(What to do) The lines below starting at the line containing "t, p = (xr - x)" and ending at the line containing "grey.use_nodes = True" are to be repeated exactly, with both ends kept and nothing else added.

*** Opening Information provided ***

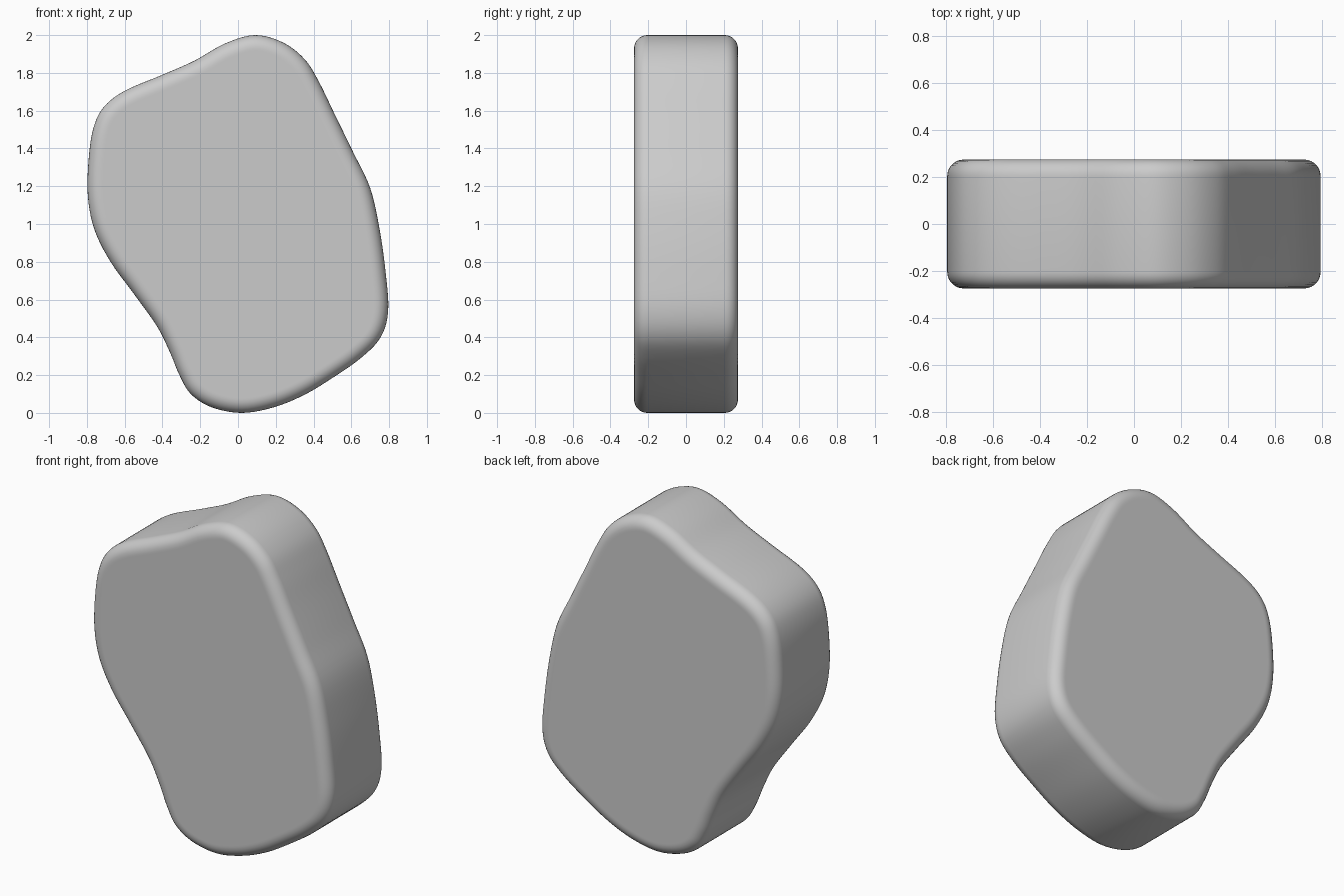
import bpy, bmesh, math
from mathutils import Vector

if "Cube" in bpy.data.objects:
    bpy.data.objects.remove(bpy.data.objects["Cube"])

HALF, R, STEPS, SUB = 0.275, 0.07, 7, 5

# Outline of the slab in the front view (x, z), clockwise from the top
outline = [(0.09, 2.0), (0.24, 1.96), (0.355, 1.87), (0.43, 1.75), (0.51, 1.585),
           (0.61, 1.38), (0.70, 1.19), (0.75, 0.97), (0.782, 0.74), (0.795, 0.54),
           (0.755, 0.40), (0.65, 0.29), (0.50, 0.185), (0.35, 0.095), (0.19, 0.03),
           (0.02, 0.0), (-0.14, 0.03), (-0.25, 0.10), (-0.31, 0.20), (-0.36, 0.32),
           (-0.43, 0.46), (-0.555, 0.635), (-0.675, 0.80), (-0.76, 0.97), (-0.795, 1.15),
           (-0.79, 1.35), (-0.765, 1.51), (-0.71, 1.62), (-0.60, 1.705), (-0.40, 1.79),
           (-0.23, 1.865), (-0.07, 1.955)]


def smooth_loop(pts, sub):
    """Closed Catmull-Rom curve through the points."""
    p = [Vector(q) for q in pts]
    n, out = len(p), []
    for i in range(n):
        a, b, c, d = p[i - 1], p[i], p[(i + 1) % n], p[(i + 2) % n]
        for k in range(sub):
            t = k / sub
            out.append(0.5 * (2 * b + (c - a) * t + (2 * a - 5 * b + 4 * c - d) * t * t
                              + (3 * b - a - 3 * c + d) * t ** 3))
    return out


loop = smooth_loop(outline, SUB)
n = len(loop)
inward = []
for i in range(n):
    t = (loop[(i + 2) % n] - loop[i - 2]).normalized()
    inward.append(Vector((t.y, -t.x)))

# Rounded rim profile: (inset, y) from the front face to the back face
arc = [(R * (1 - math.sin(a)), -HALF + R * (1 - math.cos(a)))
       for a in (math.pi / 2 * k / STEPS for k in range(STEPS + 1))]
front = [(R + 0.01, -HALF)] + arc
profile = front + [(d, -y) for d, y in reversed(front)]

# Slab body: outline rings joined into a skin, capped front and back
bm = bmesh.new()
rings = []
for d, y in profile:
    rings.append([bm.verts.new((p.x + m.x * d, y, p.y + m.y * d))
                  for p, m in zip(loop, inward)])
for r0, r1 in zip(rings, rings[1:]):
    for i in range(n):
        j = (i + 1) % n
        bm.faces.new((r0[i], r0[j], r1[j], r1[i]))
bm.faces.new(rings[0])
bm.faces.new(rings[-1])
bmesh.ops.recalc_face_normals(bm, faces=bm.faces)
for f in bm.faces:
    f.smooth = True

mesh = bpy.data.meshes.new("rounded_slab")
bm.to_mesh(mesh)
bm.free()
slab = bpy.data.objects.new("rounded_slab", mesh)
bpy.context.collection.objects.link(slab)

*** Closing Information provided ***
*** Opening Information provided ***

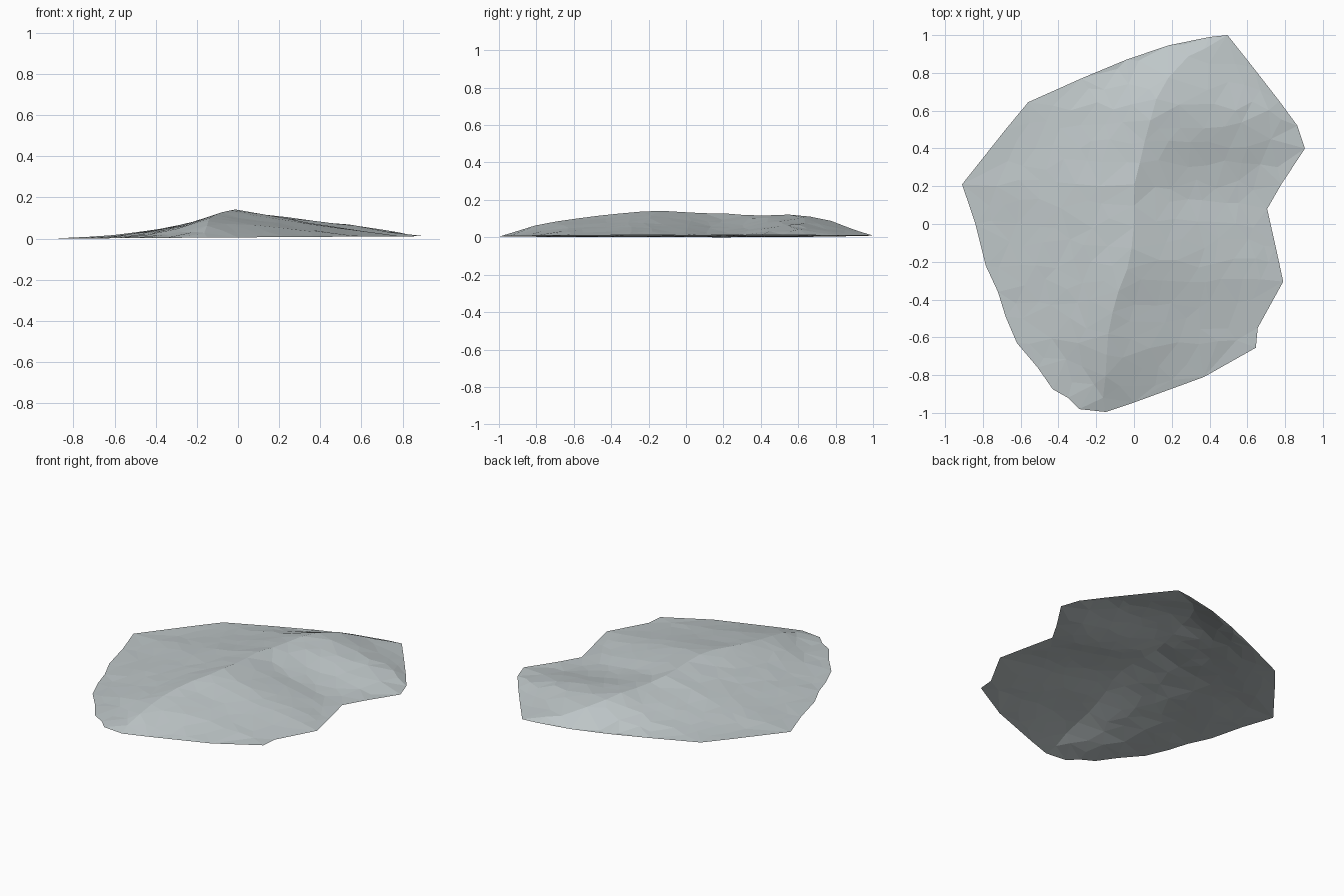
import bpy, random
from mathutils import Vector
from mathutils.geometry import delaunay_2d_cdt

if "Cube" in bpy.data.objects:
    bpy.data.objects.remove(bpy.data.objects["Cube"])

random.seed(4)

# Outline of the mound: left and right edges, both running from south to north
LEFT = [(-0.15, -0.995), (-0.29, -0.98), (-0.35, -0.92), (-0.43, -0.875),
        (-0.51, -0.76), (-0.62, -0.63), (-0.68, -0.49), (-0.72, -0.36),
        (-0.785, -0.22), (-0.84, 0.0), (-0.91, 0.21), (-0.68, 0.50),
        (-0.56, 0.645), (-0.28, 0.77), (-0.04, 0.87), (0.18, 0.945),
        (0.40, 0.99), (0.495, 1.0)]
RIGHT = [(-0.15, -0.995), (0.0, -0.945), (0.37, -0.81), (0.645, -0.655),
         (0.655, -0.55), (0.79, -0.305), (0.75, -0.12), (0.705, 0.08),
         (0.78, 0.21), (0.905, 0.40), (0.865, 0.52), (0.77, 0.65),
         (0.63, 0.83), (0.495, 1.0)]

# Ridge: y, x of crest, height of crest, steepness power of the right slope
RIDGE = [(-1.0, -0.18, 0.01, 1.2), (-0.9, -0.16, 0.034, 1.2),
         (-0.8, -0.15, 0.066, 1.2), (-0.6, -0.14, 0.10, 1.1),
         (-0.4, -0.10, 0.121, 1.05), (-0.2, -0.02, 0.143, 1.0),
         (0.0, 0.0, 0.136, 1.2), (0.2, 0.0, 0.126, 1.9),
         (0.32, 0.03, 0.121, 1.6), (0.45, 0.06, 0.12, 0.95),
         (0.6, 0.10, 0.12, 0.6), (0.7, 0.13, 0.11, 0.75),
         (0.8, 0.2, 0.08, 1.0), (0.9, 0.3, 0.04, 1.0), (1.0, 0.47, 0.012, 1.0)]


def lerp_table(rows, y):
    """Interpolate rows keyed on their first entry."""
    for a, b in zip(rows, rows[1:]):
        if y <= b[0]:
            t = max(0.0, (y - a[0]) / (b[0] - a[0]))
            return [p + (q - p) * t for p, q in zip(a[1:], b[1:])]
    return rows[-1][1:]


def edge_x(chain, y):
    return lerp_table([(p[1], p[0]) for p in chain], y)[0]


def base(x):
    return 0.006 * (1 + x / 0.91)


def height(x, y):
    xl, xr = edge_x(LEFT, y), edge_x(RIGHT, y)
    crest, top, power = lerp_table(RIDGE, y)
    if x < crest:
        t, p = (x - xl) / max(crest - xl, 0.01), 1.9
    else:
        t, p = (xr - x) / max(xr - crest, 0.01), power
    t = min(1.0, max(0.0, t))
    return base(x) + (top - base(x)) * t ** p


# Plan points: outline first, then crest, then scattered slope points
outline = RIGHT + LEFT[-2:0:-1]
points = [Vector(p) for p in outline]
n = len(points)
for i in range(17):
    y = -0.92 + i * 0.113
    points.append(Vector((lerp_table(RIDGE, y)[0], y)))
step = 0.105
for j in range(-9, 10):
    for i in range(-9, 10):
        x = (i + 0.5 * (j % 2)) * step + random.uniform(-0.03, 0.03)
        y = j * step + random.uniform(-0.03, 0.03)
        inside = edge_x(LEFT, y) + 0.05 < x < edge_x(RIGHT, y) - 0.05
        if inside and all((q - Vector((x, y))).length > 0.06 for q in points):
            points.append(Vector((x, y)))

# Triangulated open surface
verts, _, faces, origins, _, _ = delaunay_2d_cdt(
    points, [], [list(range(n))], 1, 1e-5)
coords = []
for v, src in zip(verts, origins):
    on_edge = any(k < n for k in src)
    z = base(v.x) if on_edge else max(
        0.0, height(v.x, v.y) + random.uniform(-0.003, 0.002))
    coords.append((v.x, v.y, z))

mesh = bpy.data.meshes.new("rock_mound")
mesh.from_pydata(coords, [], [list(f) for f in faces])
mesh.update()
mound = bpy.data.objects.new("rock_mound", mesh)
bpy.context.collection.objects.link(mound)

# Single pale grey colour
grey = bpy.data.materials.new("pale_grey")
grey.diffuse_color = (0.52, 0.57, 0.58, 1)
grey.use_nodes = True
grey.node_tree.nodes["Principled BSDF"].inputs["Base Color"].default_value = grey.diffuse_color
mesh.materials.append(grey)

*** Closing Information provided ***

(Exercise answer)
        t, p = (xr - x) / max(xr - crest, 0.01), power
    t = min(1.0, max(0.0, t))
    return base(x) + (top - base(x)) * t ** p


# Plan points: outline first, then crest, then scattered slope points
outline = RIGHT + LEFT[-2:0:-1]
points = [Vector(p) for p in outline]
n = len(points)
for i in range(17):
    y = -0.92 + i * 0.113
    points.append(Vector((lerp_table(RIDGE, y)[0], y)))
step = 0.105
for j in range(-9, 10):
    for i in range(-9, 10):
        x = (i + 0.5 * (j % 2)) * step + random.uniform(-0.03, 0.03)
        y = j * step + random.uniform(-0.03, 0.03)
        inside = edge_x(LEFT, y) + 0.05 < x < edge_x(RIGHT, y) - 0.05
        if inside and all((q - Vector((x, y))).length > 0.06 for q in points):
            points.append(Vector((x, y)))

# Triangulated open surface
verts, _, faces, origins, _, _ = delaunay_2d_cdt(
    points, [], [list(range(n))], 1, 1e-5)
coords = []
for v, src in zip(verts, origins):
    on_edge = any(k < n for k in src)
    z = base(v.x) if on_edge else max(
        0.0, height(v.x, v.y) + random.uniform(-0.003, 0.002))
    coords.append((v.x, v.y, z))

mesh = bpy.data.meshes.new("rock_mound")
mesh.from_pydata(coords, [], [list(f) for f in faces])
mesh.update()
mound = bpy.data.objects.new("rock_mound", mesh)
bpy.context.collection.objects.link(mound)

# Single pale grey colour
grey = bpy.data.materials.new("pale_grey")
grey.diffuse_color = (0.52, 0.57, 0.58, 1)
grey.use_nodes = True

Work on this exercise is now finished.